### [How to complete this task]
Wherever a picture appears, leave it out; set down everything else in the records exactly.
○ ○ ○
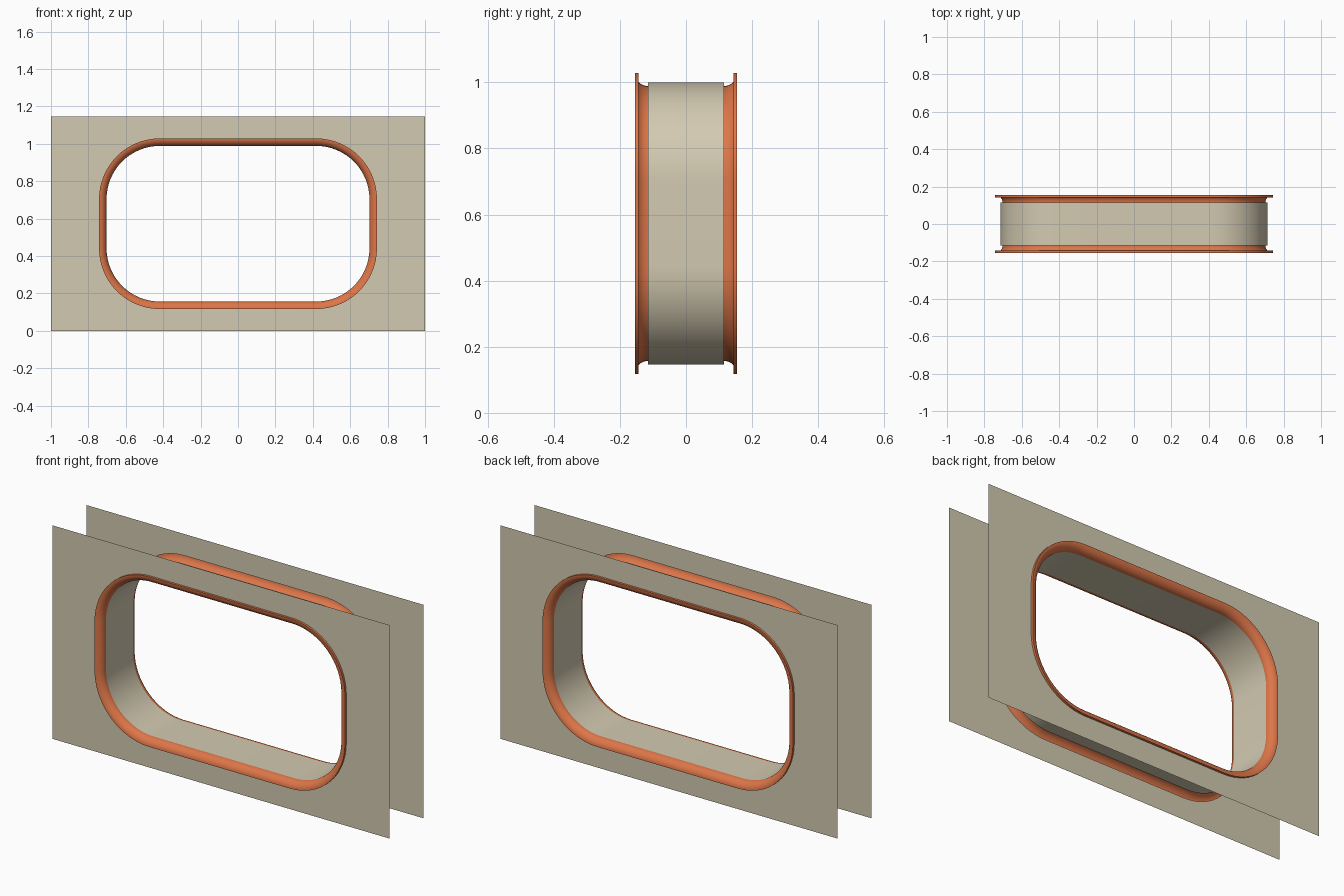
import bpy, bmesh, math

if "Cube" in bpy.data.objects:
    bpy.data.objects.remove(bpy.data.objects["Cube"])

CZ = 0.573                      # height of the opening's centre
HALF_X, HALF_Z, RAD = 0.743, 0.456, 0.325
PANEL_Y, LIP_Y, ROLL = 0.143, 0.155, 0.04
PANEL_H = 1.145


def material(name, colour):
    m = bpy.data.materials.new(name)
    m.diffuse_color = (*colour, 1)
    m.use_nodes = True
    m.node_tree.nodes["Principled BSDF"].inputs["Base Color"].default_value = m.diffuse_color
    return m


beige = material("beige", (0.65, 0.59, 0.44))
orange = material("orange", (0.72, 0.18, 0.065))


def outline(inset, y, steps=16):
    """Rounded rectangle, shrunk by inset, lying at depth y."""
    pts = []
    cx, cz, r = HALF_X - RAD, HALF_Z - RAD, RAD - inset
    for q, (sx, sz) in enumerate([(1, 1), (-1, 1), (-1, -1), (1, -1)]):
        for i in range(steps + 1):
            a = (q + i / steps) * math.pi / 2
            pts.append((sx * cx + r * math.cos(a), y,
                        CZ + sz * cz + r * math.sin(a)))
    return pts


def finish(bm, name, mat, facing=0):
    """Turn a bmesh into an object; open sheets are made to face +y or -y."""
    bm.normal_update()
    if facing and sum(f.normal.y * f.calc_area() for f in bm.faces) * facing < 0:
        bmesh.ops.reverse_faces(bm, faces=bm.faces[:])
    me = bpy.data.meshes.new(name)
    bm.to_mesh(me)
    bm.free()
    me.materials.append(mat)
    ob = bpy.data.objects.new(name, me)
    bpy.context.collection.objects.link(ob)
    bpy.ops.object.select_all(action='DESELECT')
    ob.select_set(True)
    bpy.context.view_layer.objects.active = ob
    bpy.ops.object.shade_smooth_by_angle(angle=math.radians(35))


def sweep(profile, closed=False):
    """Loft a profile of (inset, y) points around the opening."""
    bm = bmesh.new()
    rings = [[bm.verts.new(p) for p in outline(*s)] for s in profile]
    pairs = list(zip(rings, rings[1:]))
    if closed:
        pairs.append((rings[-1], rings[0]))
    for a, b in pairs:
        n = len(a)
        for i in range(n):
            j = (i + 1) % n
            bm.faces.new((a[i], a[j], b[j], b[i]))
    if closed:
        bmesh.ops.recalc_face_normals(bm, faces=bm.faces[:])
    return bm


for side, word in ((-1, "front"), (1, "back")):
    # flat wall sheet with the rounded opening
    bm = bmesh.new()
    y = side * PANEL_Y
    rect = [(-1, y, 0), (1, y, 0), (1, y, PANEL_H), (-1, y, PANEL_H)]
    for loop in (rect, outline(0, y)):
        vs = [bm.verts.new(p) for p in loop]
        for i, v in enumerate(vs):
            bm.edges.new((v, vs[(i + 1) % len(vs)]))
    bmesh.ops.triangle_fill(bm, use_beauty=True, edges=bm.edges[:],
                            normal=(0, side, 0))
    finish(bm, word + "_wall_panel", beige, side)

    # rolled trim: short lip, then a quarter-round into the opening
    prof = [(0, side * PANEL_Y)]
    for i in range(11):
        a = i / 10 * math.pi / 2
        prof.append((ROLL * math.sin(a),
                     side * (LIP_Y - ROLL + ROLL * math.cos(a))))
    finish(sweep(prof), word + "_trim", orange, side)

# tunnel liner between the two trims
e = LIP_Y - ROLL
finish(sweep([(ROLL, -e), (ROLL, e), (0.029, e), (0.029, -e)], True),
       "tunnel_liner", beige)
○ ○ ○
### [Response to this task]
import bpy, bmesh, math

if "Cube" in bpy.data.objects:
    bpy.data.objects.remove(bpy.data.objects["Cube"])

CZ = 0.573                      # height of the opening's centre
HALF_X, HALF_Z, RAD = 0.743, 0.456, 0.325
PANEL_Y, LIP_Y, ROLL = 0.143, 0.155, 0.04
PANEL_H = 1.145


def material(name, colour):
    m = bpy.data.materials.new(name)
    m.diffuse_color = (*colour, 1)
    m.use_nodes = True
    m.node_tree.nodes["Principled BSDF"].inputs["Base Color"].default_value = m.diffuse_color
    return m


beige = material("beige", (0.65, 0.59, 0.44))
orange = material("orange", (0.72, 0.18, 0.065))


def outline(inset, y, steps=16):
    """Rounded rectangle, shrunk by inset, lying at depth y."""
    pts = []
    cx, cz, r = HALF_X - RAD, HALF_Z - RAD, RAD - inset
    for q, (sx, sz) in enumerate([(1, 1), (-1, 1), (-1, -1), (1, -1)]):
        for i in range(steps + 1):
            a = (q + i / steps) * math.pi / 2
            pts.append((sx * cx + r * math.cos(a), y,
                        CZ + sz * cz + r * math.sin(a)))
    return pts


def finish(bm, name, mat, facing=0):
    """Turn a bmesh into an object; open sheets are made to face +y or -y."""
    bm.normal_update()
    if facing and sum(f.normal.y * f.calc_area() for f in bm.faces) * facing < 0:
        bmesh.ops.reverse_faces(bm, faces=bm.faces[:])
    me = bpy.data.meshes.new(name)
    bm.to_mesh(me)
    bm.free()
    me.materials.append(mat)
    ob = bpy.data.objects.new(name, me)
    bpy.context.collection.objects.link(ob)
    bpy.ops.object.select_all(action='DESELECT')
    ob.select_set(True)
    bpy.context.view_layer.objects.active = ob
    bpy.ops.object.shade_smooth_by_angle(angle=math.radians(35))


def sweep(profile, closed=False):
    """Loft a profile of (inset, y) points around the opening."""
    bm = bmesh.new()
    rings = [[bm.verts.new(p) for p in outline(*s)] for s in profile]
    pairs = list(zip(rings, rings[1:]))
    if closed:
        pairs.append((rings[-1], rings[0]))
    for a, b in pairs:
        n = len(a)
        for i in range(n):
            j = (i + 1) % n
            bm.faces.new((a[i], a[j], b[j], b[i]))
    if closed:
        bmesh.ops.recalc_face_normals(bm, faces=bm.faces[:])
    return bm


for side, word in ((-1, "front"), (1, "back")):
    # flat wall sheet with the rounded opening
    bm = bmesh.new()
    y = side * PANEL_Y
    rect = [(-1, y, 0), (1, y, 0), (1, y, PANEL_H), (-1, y, PANEL_H)]
    for loop in (rect, outline(0, y)):
        vs = [bm.verts.new(p) for p in loop]
        for i, v in enumerate(vs):
            bm.edges.new((v, vs[(i + 1) % len(vs)]))
    bmesh.ops.triangle_fill(bm, use_beauty=True, edges=bm.edges[:],
                            normal=(0, side, 0))
    finish(bm, word + "_wall_panel", beige, side)

    # rolled trim: short lip, then a quarter-round into the opening
    prof = [(0, side * PANEL_Y)]
    for i in range(11):
        a = i / 10 * math.pi / 2
        prof.append((ROLL * math.sin(a),
                     side * (LIP_Y - ROLL + ROLL * math.cos(a))))
    finish(sweep(prof), word + "_trim", orange, side)

# tunnel liner between the two trims
e = LIP_Y - ROLL
finish(sweep([(ROLL, -e), (ROLL, e), (0.029, e), (0.029, -e)], True),
       "tunnel_liner", beige)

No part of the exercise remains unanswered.